  • Era Great Depression Identify at least 2

    Era Great Depression Identify at least (2) two major historical turning points in the period under discussion. The problems were similar in Germany and the U.S. Germany was in the midst of a labor crisis and depression after 1918 and the transitional national market was a woebegone thing. Under such circumstances the natural result was the hope of another militarization. (Marwick; Emsley; Simpson, 2001) This resulted in the Nazi rise and

  • H 1B Shortage in Today s Society

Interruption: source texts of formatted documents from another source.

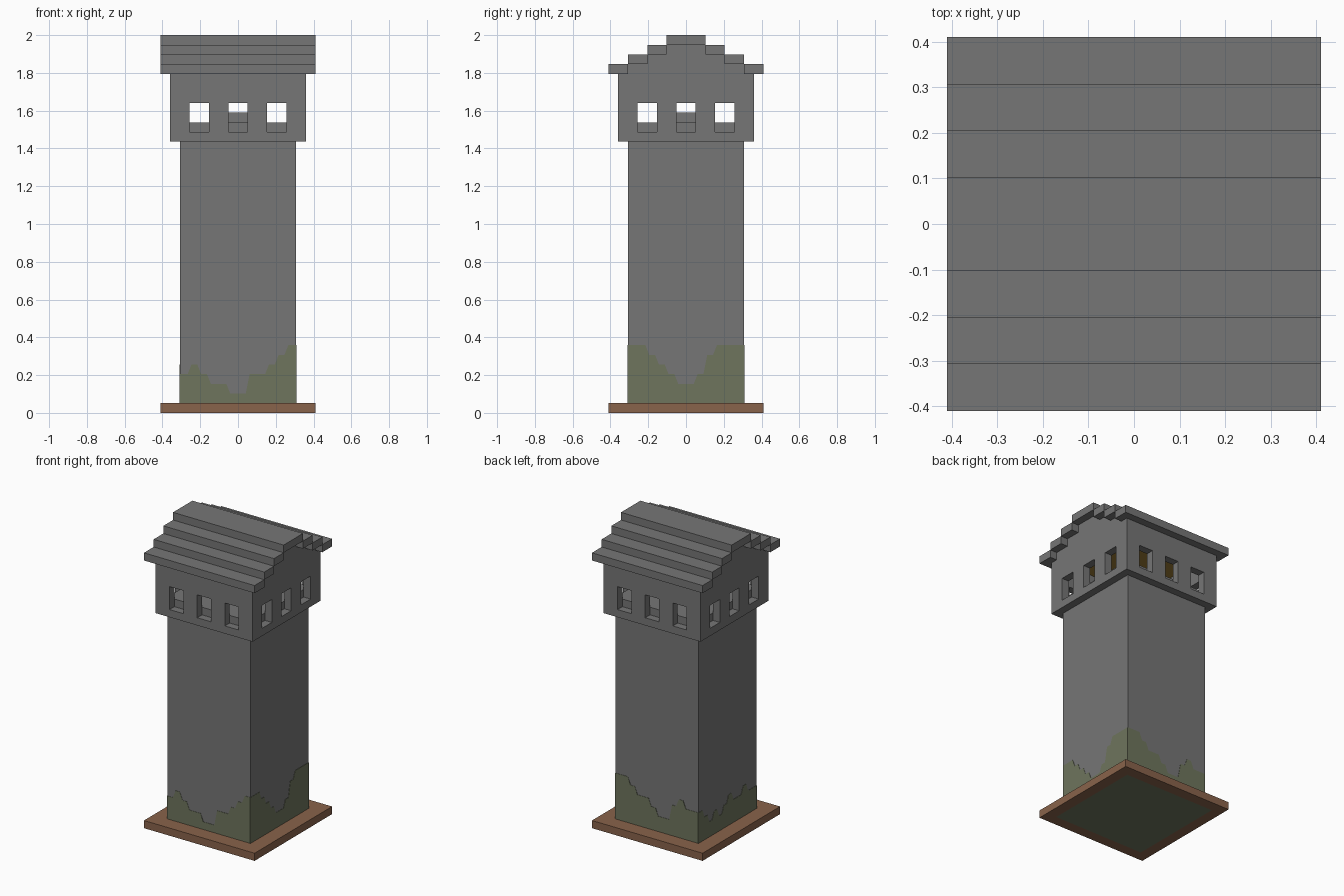
import bpy, bmesh, math
from mathutils import Matrix, Vector

U = 2 / 39  # one block

cube = bpy.data.objects.get("Cube")
if cube:
    bpy.data.objects.remove(cube, do_unlink=True)


def material(name, rgb):
    m = bpy.data.materials.new(name)
    m.use_nodes = True
    m.diffuse_color = (*rgb, 1)
    m.node_tree.nodes["Principled BSDF"].inputs["Base Color"].default_value = (*rgb, 1)
    return m


STONE = material("grey stone", (0.18, 0.18, 0.18))
MOSS = material("mossy stone", (0.158, 0.178, 0.11))
EARTH = material("brown earth", (0.25, 0.125, 0.07))
WOOD = material("golden wood", (0.33, 0.20, 0.035))


def finish(name, bm, *mats):
    bmesh.ops.recalc_face_normals(bm, faces=bm.faces)
    mesh = bpy.data.meshes.new(name)
    bm.to_mesh(mesh)
    bm.free()
    for m in mats:
        mesh.materials.append(m)
    obj = bpy.data.objects.new(name, mesh)
    bpy.context.collection.objects.link(obj)
    return obj


def box_mesh(x, y, z):
    """Box from (low, high) ranges in blocks."""
    bm = bmesh.new()
    size = [(b - a) * U for a, b in (x, y, z)]
    centre = [(a + b) / 2 * U for a, b in (x, y, z)]
    bmesh.ops.create_cube(bm, size=1, matrix=Matrix.Translation(centre) @ Matrix.Diagonal((*size, 1)))
    return bm


def box(name, x, y, z, mat=STONE):
    return finish(name, box_mesh(x, y, z), mat)


def prism(name, outline, x0, x1, mat=STONE):
    """Extrude a (y, z) outline along x."""
    bm = bmesh.new()
    face = bm.faces.new([bm.verts.new((x0 * U, y * U, z * U)) for y, z in outline])
    out = bmesh.ops.extrude_face_region(bm, geom=[face])
    verts = [v for v in out["geom"] if isinstance(v, bmesh.types.BMVert)]
    bmesh.ops.translate(bm, verts=verts, vec=((x1 - x0) * U, 0, 0))
    return finish(name, bm, mat)


# Earth base, with the tower footprint showing underneath
bm = box_mesh((-8, 8), (-8, 8), (0, 1))
bm.faces.ensure_lookup_table()
under = min(bm.faces, key=lambda f: f.calc_center_median().z)
for width, index in ((2, 1), (1, 0)):
    bmesh.ops.inset_region(bm, faces=[under], thickness=width * U)
    under.material_index = 1
under.material_index = 2
# the outer ring stays earth, the middle ring is moss
for f in bm.faces:
    reach = max(max(abs(v.co.x), abs(v.co.y)) for v in f.verts) / U
    low = max(v.co.z for v in f.verts) < U / 2
    f.material_index = 0 if not low or reach > 7 else (1 if reach > 5.5 else 2)
finish("base", bm, EARTH, MOSS, STONE)

# Shaft
box("shaft", (-6, 6), (-6, 6), (1, 28))

# Moss patches: height of each block column, front then counter-clockwise
MOSS_HEIGHTS = {
    "front": "454332244567",
    "left": "776543346777",
    "back": "776554335655",
    "right": "543434544544",
}
for turn, (side, heights) in enumerate(MOSS_HEIGHTS.items()):
    points = [(-6, 1)]
    for i, h in enumerate(map(int, heights)):
        points += [(i - 6 + (0 if i == 0 else 0.2), h), (i - 5 - (0 if i == 11 else 0.2), h)]
    points.append((6, 1))
    bm = bmesh.new()
    rotation = Matrix.Rotation(turn * math.pi / 2, 3, "Z")
    face = bm.faces.new([bm.verts.new(rotation @ Vector((u * U, -6 * U, z * U))) for u, z in points])
    out = bmesh.ops.extrude_face_region(bm, geom=[face])
    verts = [v for v in out["geom"] if isinstance(v, bmesh.types.BMVert)]
    bmesh.ops.translate(bm, verts=verts, vec=rotation @ Vector((0, -0.002, 0)))
    finish("moss_" + side, bm, MOSS)

# Lookout room: hollow box with three windows on each side
room = box("lookout_walls", (-7, 7), (-7, 7), (28, 35))
cutters = [box("cavity_cutter", (-6, 6), (-6, 6), (28.5, 36))]
for c in (-4, 0, 4):
    span = (c - 1, c + 1)
    cutters.append(box("window_cutter", span, (-9, 9), (29, 32)))
    cutters.append(box("window_cutter", (-9, 9), span, (29, 32)))
for cutter in cutters:
    mod = room.modifiers.new("cut", "BOOLEAN")
    mod.operation = "DIFFERENCE"
    mod.solver = "EXACT"
    mod.object = cutter
bpy.context.view_layer.update()
cut_mesh = bpy.data.meshes.new_from_object(room.evaluated_get(bpy.context.evaluated_depsgraph_get()))
room.modifiers.clear()
room.data = cut_mesh
for cutter in cutters:
    bpy.data.objects.remove(cutter, do_unlink=True)

# Room interior
box("lookout_floor", (-6, 6), (-6, 6), (28.5, 30))
box("floor_block", (-1, 1), (-1, 1), (30, 31))
box("ceiling", (-6, 6), (-6, 6), (34.85, 35), WOOD)

# Stepped gable under the roof
right_side = []
for step in range(3):
    right_side += [(6 - 2 * step, 35 + step), (6 - 2 * step, 36 + step)]
prism("gable", right_side + [(-y, z) for y, z in reversed(right_side)], -7, 7)

# Stepped roof slabs
for step in range(3):
    inner, outer = 6 - 2 * step, 8 - 2 * step
    box(f"front_roof_step_{step + 1}", (-8, 8), (-outer, -inner), (35 + step, 36 + step))
    box(f"back_roof_step_{step + 1}", (-8, 8), (inner, outer), (35 + step, 36 + step))
box("roof_ridge", (-8, 8), (-2, 2), (38, 39))
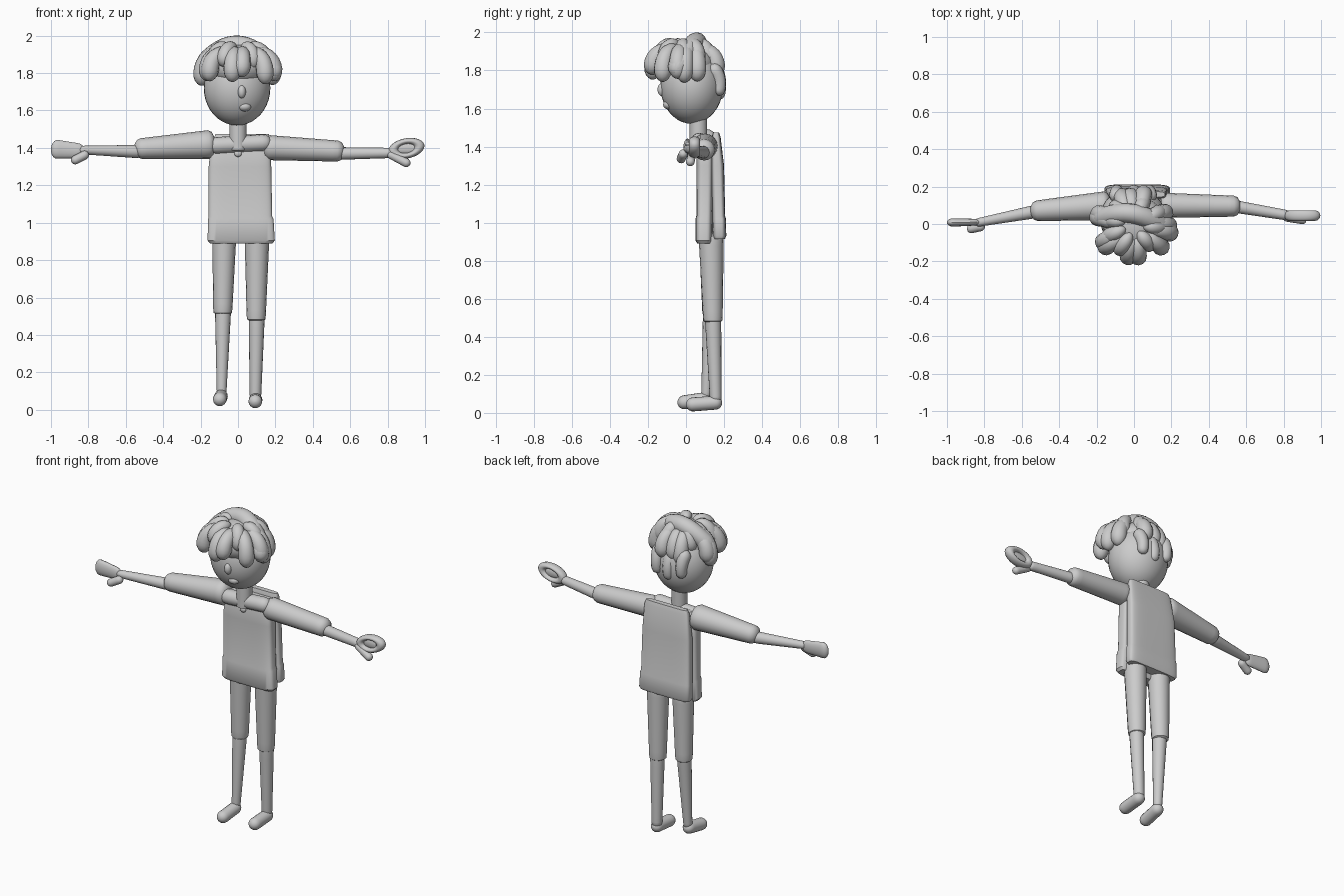
import bpy, bmesh, math, random
from mathutils import Vector

cube = bpy.data.objects.get("Cube")
if cube:
    bpy.data.objects.remove(cube)
random.seed(4)

grey = bpy.data.materials.new("plain_grey")
grey.use_nodes = True
GREY = (0.6, 0.6, 0.6, 1)
grey.diffuse_color = GREY
grey.node_tree.nodes["Principled BSDF"].inputs["Base Color"].default_value = GREY


def finish(obj, name, angle=40):
    obj.name = obj.data.name = name
    obj.data.materials.clear()
    obj.data.materials.append(grey)
    bpy.ops.object.select_all(action='DESELECT')
    bpy.context.view_layer.objects.active = obj
    obj.select_set(True)
    bpy.ops.object.shade_smooth_by_angle(angle=math.radians(angle))
    return obj


def loft(name, rings, angle=40):
    """Skin a list of equal rings and close both ends."""
    bm = bmesh.new()
    loops = [[bm.verts.new(p) for p in ring] for ring in rings]
    n = len(loops[0])
    for low, high in zip(loops, loops[1:]):
        for i in range(n):
            j = (i + 1) % n
            bm.faces.new((low[i], low[j], high[j], high[i]))
    bm.faces.new(loops[0])
    bm.faces.new(loops[-1])
    bmesh.ops.recalc_face_normals(bm, faces=bm.faces)
    mesh = bpy.data.meshes.new(name)
    bm.to_mesh(mesh)
    bm.free()
    obj = bpy.data.objects.new(name, mesh)
    bpy.context.collection.objects.link(obj)
    return finish(obj, name, angle)


def tube(name, a, c, r0, r1, b=None, cap=None, squash=1, steps=16, sides=16):
    """Tapered round-ended tube from a to c, bent towards b if given."""
    a, c = Vector(a), Vector(c)
    mid = (a + c) / 2
    b = Vector(b) if b else mid
    bend = (b - a).cross(c - a)
    axis = (c - a).normalized()
    if bend.length < 1e-5:
        bend = axis.cross(Vector((1, 0, 0) if abs(axis.z) > 0.8 else (0, 0, 1)))
    bend.normalize()
    length = ((b - a).length + (c - b).length + (c - a).length) / 2
    rings = []
    for k in range(steps + 1):
        t = (1 - math.cos(math.pi * k / steps)) / 2
        centre = a * (1 - t) ** 2 + b * 2 * t * (1 - t) + c * t * t
        tangent = ((b - a) * (1 - t) + (c - b) * t).normalized()
        side = bend.cross(tangent)
        r = r0 + (r1 - r0) * t
        u = min(min(t, 1 - t) * length / (cap or r), 1)
        r *= max(math.sqrt(1 - (1 - u) ** 2), 0.03)
        rings.append([centre + side * r * math.cos(w) + bend * r * squash * math.sin(w)
                      for w in (2 * math.pi * i / sides for i in range(sides))])
    return loft(name, rings)


def ball(name, centre, radii):
    bpy.ops.mesh.primitive_uv_sphere_add(segments=32, ring_count=20, location=centre)
    obj = bpy.context.object
    obj.scale = radii
    return finish(obj, name)


def panel(name, levels, power=0.45):
    """Rounded slab; each level is z, x min, x max, y min, y max."""
    def soft(v):
        return math.copysign(abs(v) ** power, v)
    rings = []
    for z, x0, x1, y0, y1 in levels:
        ring = []
        for i in range(40):
            w = 2 * math.pi * (i + 0.5) / 40
            ring.append(((x0 + x1) / 2 + (x1 - x0) / 2 * soft(math.cos(w)),
                         (y0 + y1) / 2 + (y1 - y0) / 2 * soft(math.sin(w)), z))
        rings.append(ring)
    return loft(name, rings, 35)


# Head, face and neck
ball("head", (-0.005, 0.03, 1.72), (0.178, 0.165, 0.2))
tube("neck", (0, 0.065, 1.38), (0, 0.065, 1.6), 0.046, 0.046, cap=0.01)
ball("nose", (0.02, -0.125, 1.7), (0.022, 0.025, 0.035))
ball("mouth", (0.035, -0.09, 1.62), (0.035, 0.03, 0.025))

# Shirt: front and back panels, collar and button
panel("shirt_front", [(0.89, -0.15, 0.185, 0.06, 0.13), (0.905, -0.163, 0.197, 0.05, 0.138),
                      (1.02, -0.16, 0.19, 0.05, 0.14), (1.035, -0.157, 0.183, 0.054, 0.14),
                      (1.3, -0.157, 0.178, 0.054, 0.145), (1.42, -0.145, 0.17, 0.055, 0.145),
                      (1.45, -0.12, 0.15, 0.07, 0.14)])
panel("shirt_back", [(0.915, -0.15, 0.185, 0.145, 0.205), (0.93, -0.158, 0.193, 0.14, 0.212),
                     (1.02, -0.157, 0.188, 0.138, 0.21), (1.035, -0.155, 0.183, 0.138, 0.206),
                     (1.3, -0.15, 0.178, 0.13, 0.2), (1.45, -0.13, 0.172, 0.135, 0.182),
                     (1.475, -0.12, 0.165, 0.142, 0.174)])
tube("collar", (-0.16, 0.07, 1.41), (0.18, 0.07, 1.43), 0.045, 0.045)
ball("button", (0, 0.05, 1.37), (0.02, 0.012, 0.018))

# Arms
tube("right_upper_arm", (-0.12, 0.1, 1.42), (-0.555, 0.068, 1.394), 0.079, 0.053, cap=0.035)
tube("right_forearm", (-0.52, 0.068, 1.38), (-0.85, 0.005, 1.389), 0.036, 0.022, cap=0.02)
tube("left_upper_arm", (0.13, 0.1, 1.403), (0.57, 0.095, 1.381), 0.068, 0.055, cap=0.035)
tube("left_forearm", (0.53, 0.095, 1.37), (0.83, 0.045, 1.373), 0.034, 0.027, cap=0.02)

# Hands: a closed mitten and a looped grip
tube("right_hand", (-1, 0.008, 1.395), (-0.82, 0.01, 1.382), 0.053, 0.037, cap=0.035, squash=0.45)
tube("right_thumb", (-0.89, -0.03, 1.325), (-0.8, -0.01, 1.372), 0.024, 0.024)
bpy.ops.mesh.primitive_torus_add(major_segments=32, minor_segments=12, major_radius=0.07,
                                 minor_radius=0.028, location=(0.9, 0.045, 1.397),
                                 rotation=(math.pi / 2, -0.2, 0))
left_grip = bpy.context.object
left_grip.scale = (1, 0.55, 1)
finish(left_grip, "left_hand")
ball("left_palm", (0.9, 0.045, 1.397), (0.075, 0.014, 0.03))
tube("left_thumb", (0.8, 0.035, 1.37), (0.92, 0.02, 1.31), 0.02, 0.024)

# Legs
tube("right_thigh", (-0.073, 0.132, 0.95), (-0.082, 0.137, 0.5), 0.065, 0.05, cap=0.025)
tube("right_shin", (-0.08, 0.132, 0.53), (-0.088, 0.105, 0.07), 0.043, 0.025, cap=0.02)
tube("left_thigh", (0.102, 0.132, 0.95), (0.097, 0.142, 0.465), 0.067, 0.05, cap=0.025)
tube("left_shin", (0.1, 0.142, 0.5), (0.093, 0.157, 0.05), 0.043, 0.03, cap=0.02)

# Feet
tube("right_foot", (-0.088, 0.135, 0.078), (-0.1, -0.045, 0.05), 0.036, 0.037)
tube("left_foot", (0.095, 0.19, 0.056), (0.092, 0, 0.042), 0.036, 0.037)

# Hair: filled cap, rows of curls around it, and a large sweeping lock
ball("hair_cap", (0, 0.0, 1.835), (0.165, 0.155, 0.115))


def curl_row(name, count, r, reach, top, bottom, turn):
    for k in range(count):
        w = 2 * math.pi * k / count + turn
        x, y = math.cos(w), math.sin(w)
        out = reach * random.uniform(0.92, 1.05)
        depth = 0.92 if y < 0 else 0.82
        swirl = random.uniform(-0.05, 0.05)
        low = bottom + random.uniform(-0.015, 0.025) - 0.03 * abs(x)

        def place(f, z, s=0):
            return (x * out * f - y * s, y * out * f * depth - x * -s, z)
        tube(f"{name}_{k + 1}", place(0.35, top), place(0.98, low, swirl),
             r * 0.8, r * 1.1, b=place(1.12, top + 0.005, swirl), sides=12, cap=r * 1.3)


curl_row("lower_curl", 13, 0.046, 0.19, 1.91, 1.765, 0.2)
curl_row("upper_curl", 8, 0.042, 0.15, 1.94, 1.84, 0.5)
tube("sweeping_lock", (-0.2, 0.02, 1.83), (0.215, -0.07, 1.78), 0.05, 0.055, b=(0.01, 0.13, 2.09), steps=24)

# Loose curls at the nape
for k, (x, z) in enumerate([(-0.09, 1.74), (0, 1.71), (0.08, 1.73)]):
    tube(f"nape_curl_{k + 1}", (x * 1.1, 0.13, z + 0.1), (x, 0.165, z - 0.06), 0.04, 0.03,
         b=(x, 0.2, z + 0.02), sides=12)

    To protect themselves, many Americans chose to avoid working with or becoming friends with those who immigrated. A lack of trust permeated everything that the Americans did in regards to the immigrants, at least with the men. This was not always true of the women, as they often got along together and shared the trials and difficulties of raising families. However, many men who owned shops and stores would not

  • Economics Crisis as an Inevitable

    The U.S. is a property owning civilization and a number of the people wanted land and housing. Americans however scarcely ever create savings. "The country itself lives on other countries' savings by issuing bonds to finance its excessive consumption. The current crisis began with cheap housing loans offered by banks. Banks provided loans but instead of holding the loan in their books, they packaged them into collateralized debt obligations (CDOs)

  • Economic Development and Crises the

    All these situations impact the overall morale of the staff members, and as such their levels of performance and commitment to the employers. The scenarios are more dramatic for the people who are actually downsized, but the negative impacts are also observed at the level of the remaining staff members, who are presented with fewer opportunities for personal and professional development. The International Labor Office argues that in times of


Read Full Essay
Copyright 2016 . All Rights Reserved